**Assigned task**
Search the entries below for "remove" and copy each matching line.

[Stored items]
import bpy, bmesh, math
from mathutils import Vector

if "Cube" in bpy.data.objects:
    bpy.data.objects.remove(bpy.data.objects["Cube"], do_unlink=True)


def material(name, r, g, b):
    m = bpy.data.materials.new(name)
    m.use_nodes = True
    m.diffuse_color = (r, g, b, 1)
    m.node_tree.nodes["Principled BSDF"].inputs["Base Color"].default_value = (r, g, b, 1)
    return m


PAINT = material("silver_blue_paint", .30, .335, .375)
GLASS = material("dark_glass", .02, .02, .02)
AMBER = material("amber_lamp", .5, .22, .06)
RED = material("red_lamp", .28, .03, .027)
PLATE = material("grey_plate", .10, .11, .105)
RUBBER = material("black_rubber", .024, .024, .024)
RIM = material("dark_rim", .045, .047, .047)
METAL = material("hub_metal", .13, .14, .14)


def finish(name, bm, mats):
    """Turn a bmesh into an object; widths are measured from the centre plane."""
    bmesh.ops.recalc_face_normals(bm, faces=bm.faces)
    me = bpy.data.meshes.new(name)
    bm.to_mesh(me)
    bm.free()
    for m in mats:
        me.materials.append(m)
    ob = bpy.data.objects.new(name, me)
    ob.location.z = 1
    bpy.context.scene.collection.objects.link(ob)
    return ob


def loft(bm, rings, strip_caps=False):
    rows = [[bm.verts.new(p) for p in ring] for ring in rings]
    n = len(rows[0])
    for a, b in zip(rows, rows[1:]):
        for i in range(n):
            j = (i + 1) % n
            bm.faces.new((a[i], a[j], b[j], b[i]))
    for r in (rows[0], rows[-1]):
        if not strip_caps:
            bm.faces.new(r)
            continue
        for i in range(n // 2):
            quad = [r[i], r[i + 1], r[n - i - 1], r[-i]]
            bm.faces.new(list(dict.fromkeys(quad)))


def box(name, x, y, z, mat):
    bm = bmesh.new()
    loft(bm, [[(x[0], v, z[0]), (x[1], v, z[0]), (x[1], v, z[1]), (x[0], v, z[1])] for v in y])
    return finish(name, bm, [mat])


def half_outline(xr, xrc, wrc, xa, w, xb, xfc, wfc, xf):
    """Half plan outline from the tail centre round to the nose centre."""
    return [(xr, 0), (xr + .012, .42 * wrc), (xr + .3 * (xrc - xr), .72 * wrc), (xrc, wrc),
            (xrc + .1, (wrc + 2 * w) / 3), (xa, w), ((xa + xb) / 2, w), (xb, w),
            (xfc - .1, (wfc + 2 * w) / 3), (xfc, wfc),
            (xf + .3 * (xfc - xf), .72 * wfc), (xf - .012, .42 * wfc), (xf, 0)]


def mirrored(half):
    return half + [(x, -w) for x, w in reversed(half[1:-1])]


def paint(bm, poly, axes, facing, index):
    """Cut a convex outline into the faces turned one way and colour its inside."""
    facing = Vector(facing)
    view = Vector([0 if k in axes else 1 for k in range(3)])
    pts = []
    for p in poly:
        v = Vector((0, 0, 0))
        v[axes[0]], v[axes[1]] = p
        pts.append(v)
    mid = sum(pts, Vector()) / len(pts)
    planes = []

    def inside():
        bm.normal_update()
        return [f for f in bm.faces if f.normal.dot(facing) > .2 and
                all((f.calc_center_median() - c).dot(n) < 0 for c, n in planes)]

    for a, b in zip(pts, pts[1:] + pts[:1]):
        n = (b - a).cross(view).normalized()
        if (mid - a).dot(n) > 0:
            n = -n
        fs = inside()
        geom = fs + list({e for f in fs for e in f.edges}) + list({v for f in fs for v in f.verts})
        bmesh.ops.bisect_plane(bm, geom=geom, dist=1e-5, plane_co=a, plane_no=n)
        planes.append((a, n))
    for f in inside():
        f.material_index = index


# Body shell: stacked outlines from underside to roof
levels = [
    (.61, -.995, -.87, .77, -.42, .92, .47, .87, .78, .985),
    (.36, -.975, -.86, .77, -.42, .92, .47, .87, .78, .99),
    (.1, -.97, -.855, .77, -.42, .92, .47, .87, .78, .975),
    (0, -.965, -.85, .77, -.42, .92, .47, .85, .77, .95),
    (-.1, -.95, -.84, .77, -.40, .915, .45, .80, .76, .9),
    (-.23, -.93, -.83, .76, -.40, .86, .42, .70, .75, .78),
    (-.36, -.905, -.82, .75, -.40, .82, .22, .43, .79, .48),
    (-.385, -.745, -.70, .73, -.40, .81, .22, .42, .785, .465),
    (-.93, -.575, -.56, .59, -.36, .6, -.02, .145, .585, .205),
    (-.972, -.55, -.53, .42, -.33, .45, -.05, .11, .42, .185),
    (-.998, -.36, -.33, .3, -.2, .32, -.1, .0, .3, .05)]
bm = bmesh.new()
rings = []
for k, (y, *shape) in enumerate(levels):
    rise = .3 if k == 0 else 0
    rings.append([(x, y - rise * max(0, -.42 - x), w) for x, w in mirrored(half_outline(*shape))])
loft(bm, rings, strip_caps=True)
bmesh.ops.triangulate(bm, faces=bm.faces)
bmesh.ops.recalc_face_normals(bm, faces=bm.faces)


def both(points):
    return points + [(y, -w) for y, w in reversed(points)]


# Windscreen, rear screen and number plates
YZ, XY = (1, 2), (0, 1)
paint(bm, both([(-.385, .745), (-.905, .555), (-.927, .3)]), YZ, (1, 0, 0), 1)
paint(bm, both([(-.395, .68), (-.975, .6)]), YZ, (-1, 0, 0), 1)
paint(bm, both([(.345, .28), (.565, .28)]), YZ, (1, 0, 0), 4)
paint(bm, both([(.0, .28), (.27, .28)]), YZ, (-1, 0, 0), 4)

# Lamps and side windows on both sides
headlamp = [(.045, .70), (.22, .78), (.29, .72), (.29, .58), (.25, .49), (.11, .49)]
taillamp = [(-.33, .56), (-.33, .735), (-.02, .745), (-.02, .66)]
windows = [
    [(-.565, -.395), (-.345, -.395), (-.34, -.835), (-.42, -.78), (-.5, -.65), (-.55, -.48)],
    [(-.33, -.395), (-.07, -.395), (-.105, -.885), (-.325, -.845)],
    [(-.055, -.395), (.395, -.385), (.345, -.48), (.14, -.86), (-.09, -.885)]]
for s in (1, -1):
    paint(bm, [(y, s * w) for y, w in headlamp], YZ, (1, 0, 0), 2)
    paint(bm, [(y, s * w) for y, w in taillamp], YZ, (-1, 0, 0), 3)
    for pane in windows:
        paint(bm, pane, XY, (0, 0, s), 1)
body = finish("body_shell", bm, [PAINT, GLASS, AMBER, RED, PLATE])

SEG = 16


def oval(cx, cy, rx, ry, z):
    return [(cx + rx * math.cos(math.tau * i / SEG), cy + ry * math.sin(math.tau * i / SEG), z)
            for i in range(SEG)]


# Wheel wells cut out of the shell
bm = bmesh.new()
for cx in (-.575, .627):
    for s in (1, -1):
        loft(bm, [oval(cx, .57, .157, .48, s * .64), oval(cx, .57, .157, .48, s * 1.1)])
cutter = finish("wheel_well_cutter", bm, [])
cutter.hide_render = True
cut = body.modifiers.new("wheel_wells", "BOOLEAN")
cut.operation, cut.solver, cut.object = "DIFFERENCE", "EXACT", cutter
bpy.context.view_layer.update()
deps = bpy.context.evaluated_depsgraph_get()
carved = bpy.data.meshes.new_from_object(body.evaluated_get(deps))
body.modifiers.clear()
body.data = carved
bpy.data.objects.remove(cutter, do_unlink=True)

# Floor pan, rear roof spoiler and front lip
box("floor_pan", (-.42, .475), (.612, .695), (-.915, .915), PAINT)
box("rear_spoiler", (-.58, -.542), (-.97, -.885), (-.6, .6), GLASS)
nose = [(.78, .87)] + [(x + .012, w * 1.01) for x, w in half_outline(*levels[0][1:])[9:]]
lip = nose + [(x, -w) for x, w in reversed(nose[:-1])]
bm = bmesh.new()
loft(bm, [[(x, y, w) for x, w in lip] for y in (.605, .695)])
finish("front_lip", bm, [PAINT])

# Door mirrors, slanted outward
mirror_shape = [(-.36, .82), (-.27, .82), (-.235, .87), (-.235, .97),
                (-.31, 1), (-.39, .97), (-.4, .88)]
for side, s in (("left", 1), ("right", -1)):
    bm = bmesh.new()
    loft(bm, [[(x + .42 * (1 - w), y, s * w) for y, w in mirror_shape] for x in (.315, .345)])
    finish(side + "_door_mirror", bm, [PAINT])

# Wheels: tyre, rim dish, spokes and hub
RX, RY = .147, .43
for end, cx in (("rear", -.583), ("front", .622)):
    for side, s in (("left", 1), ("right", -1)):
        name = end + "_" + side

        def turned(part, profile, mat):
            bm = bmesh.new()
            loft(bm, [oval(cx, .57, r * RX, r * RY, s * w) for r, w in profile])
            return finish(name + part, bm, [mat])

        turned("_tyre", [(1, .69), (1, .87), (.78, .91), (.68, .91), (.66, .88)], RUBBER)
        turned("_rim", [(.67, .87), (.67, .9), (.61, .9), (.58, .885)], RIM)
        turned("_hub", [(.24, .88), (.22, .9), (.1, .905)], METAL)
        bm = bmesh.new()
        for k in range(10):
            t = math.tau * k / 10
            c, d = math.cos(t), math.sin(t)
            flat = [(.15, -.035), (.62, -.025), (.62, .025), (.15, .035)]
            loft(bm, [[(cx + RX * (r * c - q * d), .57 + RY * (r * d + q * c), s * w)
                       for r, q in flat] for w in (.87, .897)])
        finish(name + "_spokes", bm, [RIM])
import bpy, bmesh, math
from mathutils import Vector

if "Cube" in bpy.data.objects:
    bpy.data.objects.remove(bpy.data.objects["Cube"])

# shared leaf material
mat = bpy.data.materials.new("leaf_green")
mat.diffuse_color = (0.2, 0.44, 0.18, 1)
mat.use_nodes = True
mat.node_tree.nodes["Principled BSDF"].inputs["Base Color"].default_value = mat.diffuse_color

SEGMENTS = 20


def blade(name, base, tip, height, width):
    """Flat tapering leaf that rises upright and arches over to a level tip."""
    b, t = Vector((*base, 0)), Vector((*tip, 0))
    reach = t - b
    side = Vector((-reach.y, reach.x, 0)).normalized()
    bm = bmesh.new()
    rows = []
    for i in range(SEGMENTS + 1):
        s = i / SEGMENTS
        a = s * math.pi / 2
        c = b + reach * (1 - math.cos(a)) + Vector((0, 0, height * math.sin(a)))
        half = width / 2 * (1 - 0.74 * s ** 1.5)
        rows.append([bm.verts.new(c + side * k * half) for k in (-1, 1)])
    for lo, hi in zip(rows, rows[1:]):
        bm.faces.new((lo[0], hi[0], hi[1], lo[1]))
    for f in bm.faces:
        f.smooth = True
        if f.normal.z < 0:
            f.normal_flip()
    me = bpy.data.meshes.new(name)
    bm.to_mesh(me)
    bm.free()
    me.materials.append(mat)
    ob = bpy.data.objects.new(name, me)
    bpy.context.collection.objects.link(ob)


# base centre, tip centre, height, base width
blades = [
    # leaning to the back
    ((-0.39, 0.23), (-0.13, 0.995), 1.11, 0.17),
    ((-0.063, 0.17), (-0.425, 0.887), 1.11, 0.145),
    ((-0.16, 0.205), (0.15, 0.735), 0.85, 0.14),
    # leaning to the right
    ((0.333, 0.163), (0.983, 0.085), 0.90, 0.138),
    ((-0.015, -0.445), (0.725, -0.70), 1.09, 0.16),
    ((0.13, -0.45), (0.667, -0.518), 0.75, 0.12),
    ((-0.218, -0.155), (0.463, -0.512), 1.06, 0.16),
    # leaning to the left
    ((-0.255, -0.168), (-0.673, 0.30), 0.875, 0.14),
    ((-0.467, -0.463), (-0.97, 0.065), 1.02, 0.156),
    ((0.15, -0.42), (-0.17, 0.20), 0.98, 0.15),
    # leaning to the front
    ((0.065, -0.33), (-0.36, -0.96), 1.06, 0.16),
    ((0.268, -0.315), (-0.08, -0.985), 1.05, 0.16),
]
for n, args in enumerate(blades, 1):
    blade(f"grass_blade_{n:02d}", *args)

**Worked solution**
    bpy.data.objects.remove(bpy.data.objects["Cube"], do_unlink=True)
bpy.data.objects.remove(cutter, do_unlink=True)
    bpy.data.objects.remove(bpy.data.objects["Cube"])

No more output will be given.